- To see Filmmaker Judy Jackson’s riveting 53-minute video, “Where Can We Live in Peace?” about ABBA House and the migrant crisis, go to: https://vimeo.com/438041292

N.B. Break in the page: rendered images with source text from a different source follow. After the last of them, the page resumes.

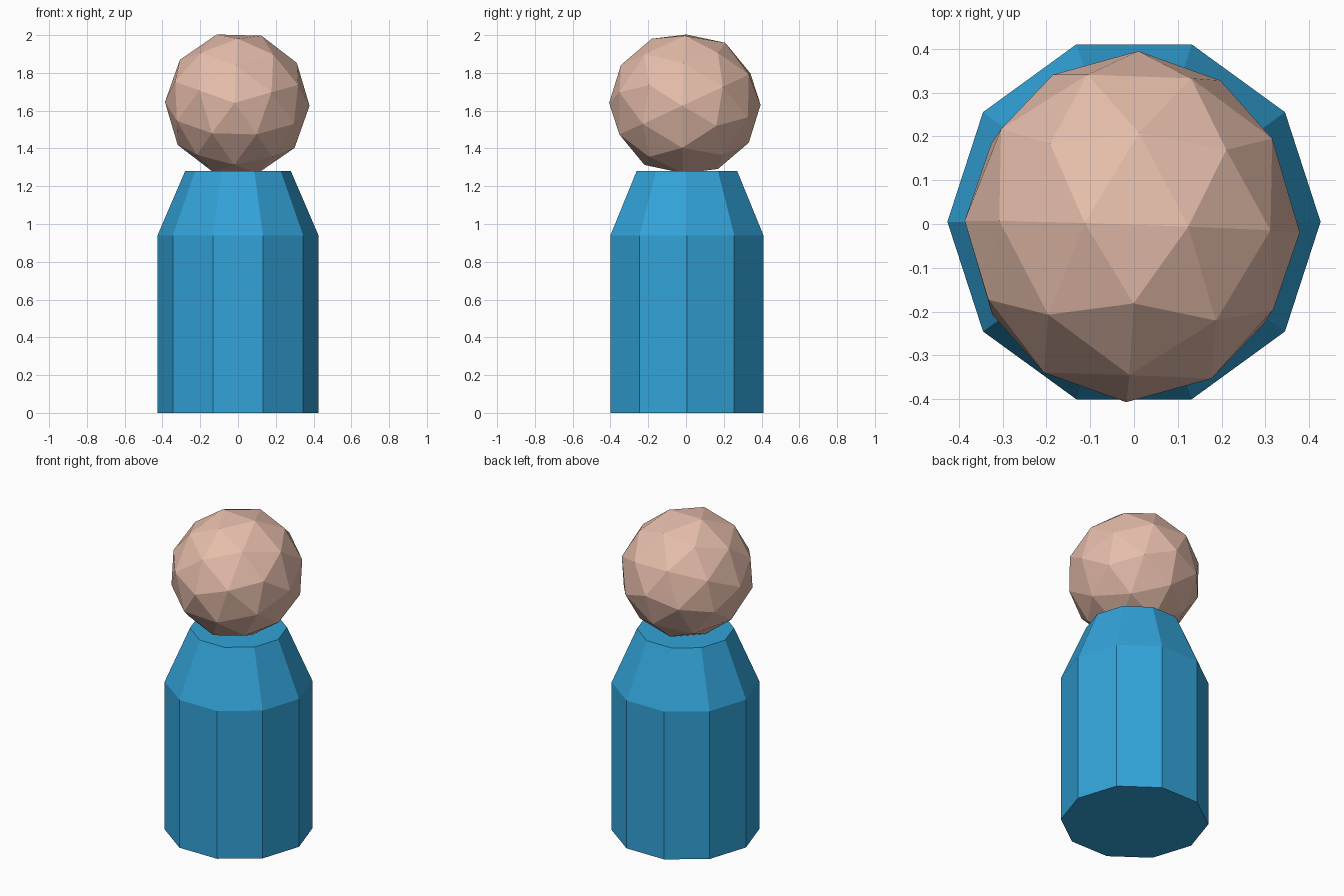
import bpy, bmesh, math
from mathutils import Matrix, Vector

if "Cube" in bpy.data.objects:
    bpy.data.objects.remove(bpy.data.objects["Cube"])


def material(name, rgb):
    m = bpy.data.materials.new(name)
    m.diffuse_color = (*rgb, 1)
    m.use_nodes = True
    m.node_tree.nodes["Principled BSDF"].inputs["Base Color"].default_value = m.diffuse_color
    return m


def add_object(name, bm, mat):
    bmesh.ops.recalc_face_normals(bm, faces=bm.faces)
    mesh = bpy.data.meshes.new(name)
    bm.to_mesh(mesh)
    bm.free()
    mesh.materials.append(mat)
    obj = bpy.data.objects.new(name, mesh)
    bpy.context.collection.objects.link(obj)
    return obj


blue = material("blue", (0.032, 0.366, 0.69))
skin = material("skin", (0.79, 0.51, 0.407))

# body: ten-sided prism with sloped shoulders
SIDES = 10
bm = bmesh.new()
rings = []
for radius, z in [(0.426, 0), (0.426, 0.94), (0.28, 1.28)]:
    rings.append([bm.verts.new((radius * math.cos(math.tau * i / SIDES),
                                0.005 + radius * math.sin(math.tau * i / SIDES), z))
                  for i in range(SIDES)])
for low, high in zip(rings, rings[1:]):
    for i in range(SIDES):
        j = (i + 1) % SIDES
        bm.faces.new((low[i], low[j], high[j], high[i]))
bm.faces.new(rings[0][::-1])
bm.faces.new(rings[-1])
add_object("body", bm, blue)

# head: faceted ball with its pole towards the front, slightly turned
bm = bmesh.new()
bmesh.ops.create_icosphere(bm, subdivisions=2, radius=1)
scale = Matrix.Diagonal((0.383, 0.383, 0.401, 1))
pole_to_front = Matrix(((0, -1, 0, 0), (0, 0, -1, 0), (1, 0, 0, 0), (0, 0, 0, 1)))
turn = (Matrix.Rotation(math.radians(-2), 4, 'Z')
        @ Matrix.Rotation(math.radians(1.5), 4, 'Y')
        @ Matrix.Rotation(math.radians(-0.7), 4, 'X'))
place = Matrix.Translation(Vector((-0.004, -0.006, 1.636)))
bm.transform(place @ turn @ pole_to_front @ scale)
add_object("head", bm, skin)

- To see a short video on ABBA House from one of its many supporters, the Latin American Relief Fund, go to: https://youtu.be/DanqRfhk10U. And to make a tax-deductible donation to the Latin American Relief Fund, go to: latinamericanrelieffund.org